Friday, June 3, 2011

REVISITING BEIT GUVRIN NATIONAL PARK (18th APRIL, 2010)-The biblical city of Mareshah.

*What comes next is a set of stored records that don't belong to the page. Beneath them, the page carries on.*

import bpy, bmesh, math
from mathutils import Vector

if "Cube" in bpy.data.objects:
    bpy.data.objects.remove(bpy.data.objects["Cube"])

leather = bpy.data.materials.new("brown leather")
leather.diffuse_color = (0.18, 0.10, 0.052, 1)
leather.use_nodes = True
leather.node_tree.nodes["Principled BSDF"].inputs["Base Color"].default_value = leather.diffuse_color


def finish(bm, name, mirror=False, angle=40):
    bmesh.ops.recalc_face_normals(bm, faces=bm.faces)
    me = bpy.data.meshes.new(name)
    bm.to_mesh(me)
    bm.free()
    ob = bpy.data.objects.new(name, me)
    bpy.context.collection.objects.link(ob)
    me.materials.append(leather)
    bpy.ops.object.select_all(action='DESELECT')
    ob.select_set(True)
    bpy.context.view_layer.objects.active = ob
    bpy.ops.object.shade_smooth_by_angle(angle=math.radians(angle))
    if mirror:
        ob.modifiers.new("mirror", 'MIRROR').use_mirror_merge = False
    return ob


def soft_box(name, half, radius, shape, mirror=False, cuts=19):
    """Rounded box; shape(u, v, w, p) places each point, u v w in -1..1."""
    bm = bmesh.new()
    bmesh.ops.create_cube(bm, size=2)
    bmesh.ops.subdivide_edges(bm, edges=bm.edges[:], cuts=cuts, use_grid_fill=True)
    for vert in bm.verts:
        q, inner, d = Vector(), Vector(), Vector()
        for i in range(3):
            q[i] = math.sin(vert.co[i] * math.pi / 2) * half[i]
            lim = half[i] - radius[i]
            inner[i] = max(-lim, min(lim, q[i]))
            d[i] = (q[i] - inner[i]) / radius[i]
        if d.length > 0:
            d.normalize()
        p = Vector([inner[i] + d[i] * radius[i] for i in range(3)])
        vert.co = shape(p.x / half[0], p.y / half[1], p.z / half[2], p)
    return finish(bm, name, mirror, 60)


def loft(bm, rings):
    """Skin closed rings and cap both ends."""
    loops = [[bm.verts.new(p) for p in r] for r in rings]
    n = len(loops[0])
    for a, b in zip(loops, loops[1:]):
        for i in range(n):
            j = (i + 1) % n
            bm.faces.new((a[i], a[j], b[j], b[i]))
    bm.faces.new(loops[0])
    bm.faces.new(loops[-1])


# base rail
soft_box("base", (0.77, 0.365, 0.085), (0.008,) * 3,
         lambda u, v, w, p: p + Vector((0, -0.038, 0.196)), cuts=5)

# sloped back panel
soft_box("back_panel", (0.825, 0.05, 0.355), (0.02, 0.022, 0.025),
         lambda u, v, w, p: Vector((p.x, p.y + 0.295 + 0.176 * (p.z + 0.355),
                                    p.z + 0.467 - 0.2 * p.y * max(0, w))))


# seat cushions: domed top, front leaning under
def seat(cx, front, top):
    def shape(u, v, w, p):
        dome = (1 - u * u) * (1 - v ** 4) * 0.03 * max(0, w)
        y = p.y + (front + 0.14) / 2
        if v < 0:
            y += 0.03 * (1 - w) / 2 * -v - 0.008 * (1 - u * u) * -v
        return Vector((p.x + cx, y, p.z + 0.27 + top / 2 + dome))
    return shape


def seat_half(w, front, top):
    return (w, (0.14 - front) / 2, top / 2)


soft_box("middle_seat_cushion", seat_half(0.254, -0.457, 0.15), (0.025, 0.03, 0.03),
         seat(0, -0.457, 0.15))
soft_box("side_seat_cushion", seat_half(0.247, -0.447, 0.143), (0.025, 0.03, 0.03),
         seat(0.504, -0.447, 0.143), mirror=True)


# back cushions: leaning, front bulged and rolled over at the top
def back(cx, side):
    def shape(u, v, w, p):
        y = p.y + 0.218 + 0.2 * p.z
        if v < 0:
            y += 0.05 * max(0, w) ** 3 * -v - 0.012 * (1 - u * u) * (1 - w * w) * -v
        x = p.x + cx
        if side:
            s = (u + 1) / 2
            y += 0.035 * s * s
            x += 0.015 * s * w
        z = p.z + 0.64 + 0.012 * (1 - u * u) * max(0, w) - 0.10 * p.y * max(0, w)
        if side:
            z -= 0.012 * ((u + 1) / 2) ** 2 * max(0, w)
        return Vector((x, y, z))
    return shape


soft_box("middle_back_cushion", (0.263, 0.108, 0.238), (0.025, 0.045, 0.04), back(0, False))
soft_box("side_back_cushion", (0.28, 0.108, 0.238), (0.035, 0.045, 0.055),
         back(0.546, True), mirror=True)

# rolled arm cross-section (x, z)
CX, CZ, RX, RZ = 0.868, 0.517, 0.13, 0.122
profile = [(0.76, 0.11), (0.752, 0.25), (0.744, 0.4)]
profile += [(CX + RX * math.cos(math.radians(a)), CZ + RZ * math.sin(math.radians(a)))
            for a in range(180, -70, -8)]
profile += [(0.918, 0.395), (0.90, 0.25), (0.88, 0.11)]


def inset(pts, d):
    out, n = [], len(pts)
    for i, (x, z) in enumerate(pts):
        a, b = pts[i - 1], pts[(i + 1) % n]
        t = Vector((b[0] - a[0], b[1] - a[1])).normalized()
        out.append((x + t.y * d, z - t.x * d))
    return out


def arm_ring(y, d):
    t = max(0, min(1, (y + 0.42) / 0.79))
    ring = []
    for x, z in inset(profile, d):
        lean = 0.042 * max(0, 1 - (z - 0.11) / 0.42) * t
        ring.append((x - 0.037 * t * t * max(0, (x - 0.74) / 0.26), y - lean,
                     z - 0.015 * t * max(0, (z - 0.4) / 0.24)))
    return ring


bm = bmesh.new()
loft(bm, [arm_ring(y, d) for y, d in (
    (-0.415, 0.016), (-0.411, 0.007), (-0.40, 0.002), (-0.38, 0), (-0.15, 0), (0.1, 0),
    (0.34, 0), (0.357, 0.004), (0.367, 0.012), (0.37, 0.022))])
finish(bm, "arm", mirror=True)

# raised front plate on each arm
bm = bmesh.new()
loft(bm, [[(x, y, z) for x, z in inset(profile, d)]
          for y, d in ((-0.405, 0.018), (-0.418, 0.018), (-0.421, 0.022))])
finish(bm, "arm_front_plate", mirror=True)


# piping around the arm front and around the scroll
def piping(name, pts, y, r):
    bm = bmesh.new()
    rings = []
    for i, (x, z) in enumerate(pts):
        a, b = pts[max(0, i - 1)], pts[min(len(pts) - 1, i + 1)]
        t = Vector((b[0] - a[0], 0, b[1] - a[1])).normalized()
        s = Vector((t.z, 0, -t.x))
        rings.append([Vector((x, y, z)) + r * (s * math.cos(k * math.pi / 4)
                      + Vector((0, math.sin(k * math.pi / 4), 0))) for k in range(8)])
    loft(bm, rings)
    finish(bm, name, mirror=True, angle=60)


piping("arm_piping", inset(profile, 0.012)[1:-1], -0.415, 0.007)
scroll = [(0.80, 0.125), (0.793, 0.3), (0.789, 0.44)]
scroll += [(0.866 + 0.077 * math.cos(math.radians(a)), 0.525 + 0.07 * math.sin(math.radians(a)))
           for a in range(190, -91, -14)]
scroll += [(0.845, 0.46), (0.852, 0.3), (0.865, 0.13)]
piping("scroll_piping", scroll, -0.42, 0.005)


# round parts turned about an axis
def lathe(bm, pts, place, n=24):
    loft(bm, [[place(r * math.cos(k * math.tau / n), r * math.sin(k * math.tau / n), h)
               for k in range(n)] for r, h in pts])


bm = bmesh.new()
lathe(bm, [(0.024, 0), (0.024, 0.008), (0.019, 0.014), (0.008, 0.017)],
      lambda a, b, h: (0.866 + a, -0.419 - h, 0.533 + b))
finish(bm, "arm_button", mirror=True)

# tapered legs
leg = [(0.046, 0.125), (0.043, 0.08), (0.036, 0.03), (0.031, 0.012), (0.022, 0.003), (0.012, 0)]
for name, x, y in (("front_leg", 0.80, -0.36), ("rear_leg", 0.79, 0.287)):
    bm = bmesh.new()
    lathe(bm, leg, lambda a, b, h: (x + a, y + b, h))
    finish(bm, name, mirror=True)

Mareshah is mentioned 8 times in Bible (Joshua 15:44; I Chronicles 2:42, 4:21; II Chronicles 11:8, 14:9, 10, 20:37; Micha 1:15). The city was conquered by Joshua and later fortified by the King Rehoboam of Judah (932-915 BC). It was destroyed by the Assyrian King Sennacherib in 701 B.C. and eventually became the capital city of the Idumeans (6th-1st Cent BC). During this period the city also had Greek and Hasmonean influence. After it was destroyed by Parthians in 40 BC, the city was known as 'Beit Guvrin'. Two centuries later, the Roman Emperor Septimus Severus (200 AD) turned it into a major city and renamed it as Eleutheropolis (“City of the Free”). Maresha also appears in the writings of Jewish historian Josephus (1st cent. AD) and the 4th century Church historian Eusebius. Later Crusaders (12th century) and Arabs had their share of history in Beit Guvrin. Arabs changed its name to Sandahanna (derived from the Saint Anne church built by Crusaders on the site).

More details later...

No comments:

Post a Comment